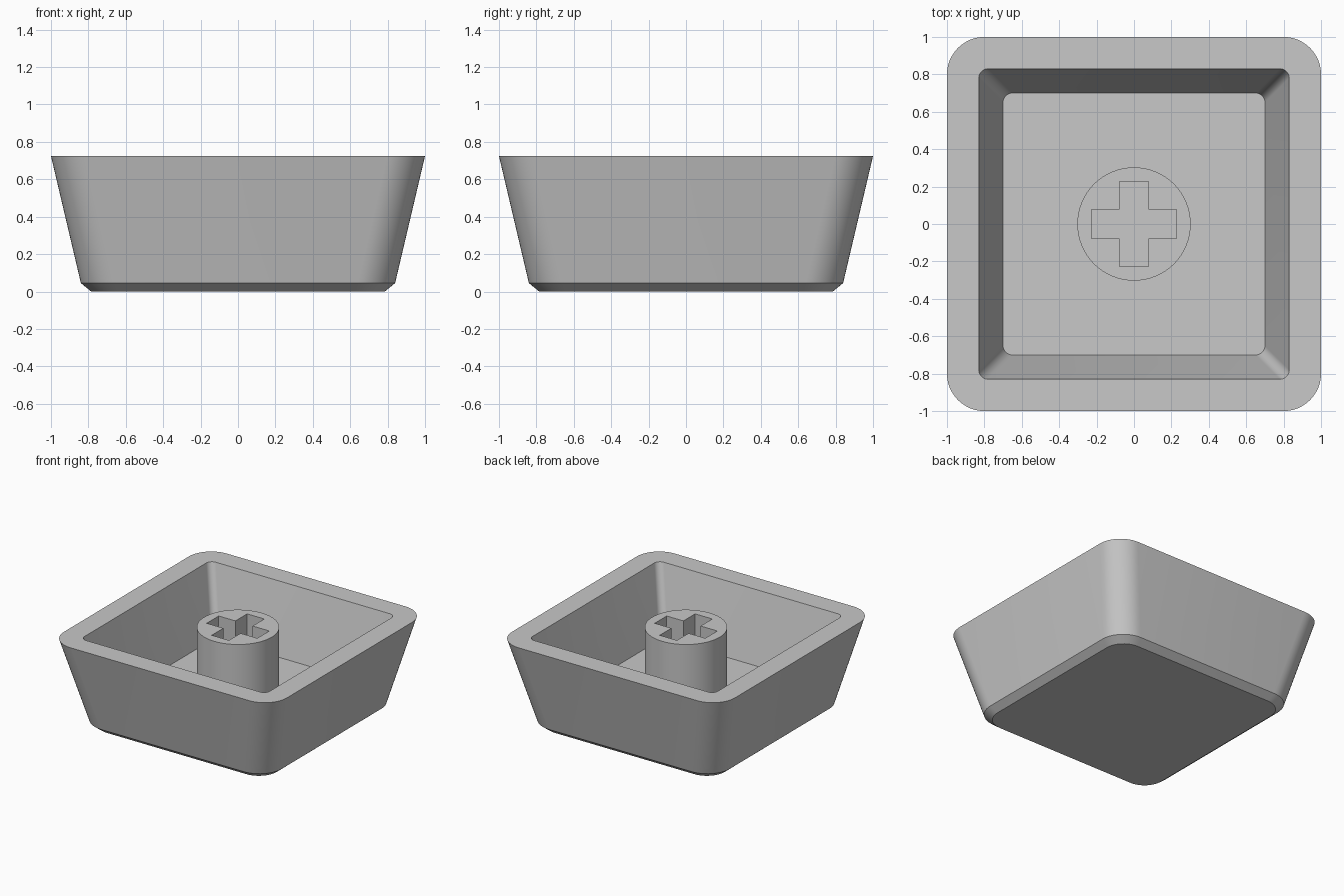
import bpy, bmesh
from math import cos, sin, pi, radians

default = bpy.data.objects.get("Cube")
if default:
    bpy.data.objects.remove(default, do_unlink=True)

RIM_Z, FLOOR_Z = 0.725, 0.18

grey = bpy.data.materials.new("light grey plastic")
grey.use_nodes = True
colour = (0.58, 0.58, 0.58, 1)
grey.diffuse_color = colour
grey.node_tree.nodes["Principled BSDF"].inputs["Base Color"].default_value = colour


def rounded_square(half, radius, steps=12):
    """Outline points, counterclockwise, with an arc at each corner."""
    points = []
    for k, (sx, sy) in enumerate([(1, 1), (-1, 1), (-1, -1), (1, -1)]):
        for i in range(steps + 1):
            a = k * pi / 2 + i / steps * pi / 2
            points.append((sx * (half - radius) + radius * cos(a),
                           sy * (half - radius) + radius * sin(a)))
    return points


def add_ring(bm, points, z):
    return [bm.verts.new((x, y, z)) for x, y in points]


def bridge(bm, lower, upper):
    n = len(lower)
    for i in range(n):
        j = (i + 1) % n
        bm.faces.new((lower[i], lower[j], upper[j], upper[i]))


def finish(bm, name):
    mesh = bpy.data.meshes.new(name)
    bm.to_mesh(mesh)
    bm.free()
    mesh.materials.append(grey)
    obj = bpy.data.objects.new(name, mesh)
    bpy.context.collection.objects.link(obj)
    bpy.ops.object.select_all(action='DESELECT')
    obj.select_set(True)
    bpy.context.view_layer.objects.active = obj
    bpy.ops.object.shade_smooth_by_angle(angle=radians(20))


# Tapered hollow shell: chamfered base, outer wall, rim, inner wall, floor
bm = bmesh.new()
sections = [(0.785, 0.16, 0), (0.84, 0.2, 0.045), (1.0, 0.2, RIM_Z),
            (0.83, 0.05, RIM_Z), (0.70, 0.05, FLOOR_Z)]
rings = [add_ring(bm, rounded_square(h, r), z) for h, r, z in sections]
for lower, upper in zip(rings, rings[1:]):
    bridge(bm, lower, upper)
bm.faces.new(rings[0][::-1])
bm.faces.new(rings[-1])
finish(bm, "shell")

# Central round post with a cross-shaped socket
bm = bmesh.new()
R, LONG, WIDE = 0.303, 0.227, 0.077
circle = [(R * cos(i * pi / 32), R * sin(i * pi / 32)) for i in range(64)]
cross = []
for k in range(4):
    c, s = round(cos(k * pi / 2)), round(sin(k * pi / 2))
    for x, y in [(LONG, -WIDE), (LONG, WIDE), (WIDE, WIDE)]:
        cross.append((x * c - y * s, x * s + y * c))
outer_low, outer_top = add_ring(bm, circle, FLOOR_Z), add_ring(bm, circle, RIM_Z)
inner_low, inner_top = add_ring(bm, cross, FLOOR_Z), add_ring(bm, cross, RIM_Z)
bridge(bm, outer_low, outer_top)
bridge(bm, inner_top, inner_low)
top_edges = [bm.edges.get((loop[i - 1], loop[i]))
             for loop in (outer_top, inner_top) for i in range(len(loop))]
fill = bmesh.ops.triangle_fill(bm, edges=top_edges, use_beauty=True, normal=(0, 0, 1))
for item in fill["geom"]:
    if isinstance(item, bmesh.types.BMFace):
        item.normal_update()
        if item.normal.z < 0:
            item.normal_flip()
finish(bm, "socket_post")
▬▬▬▬▬▬▬▬▬▬
- [Your task]: From the records above, give again exactly the lines running from the line with "bpy.data.objects.remove(default, do_unlink=True)" to the line with "points, counterclockwise, with", inclusive.

- [Response to the task]:
    bpy.data.objects.remove(default, do_unlink=True)

RIM_Z, FLOOR_Z = 0.725, 0.18

grey = bpy.data.materials.new("light grey plastic")
grey.use_nodes = True
colour = (0.58, 0.58, 0.58, 1)
grey.diffuse_color = colour
grey.node_tree.nodes["Principled BSDF"].inputs["Base Color"].default_value = colour


def rounded_square(half, radius, steps=12):
    """Outline points, counterclockwise, with an arc at each corner."""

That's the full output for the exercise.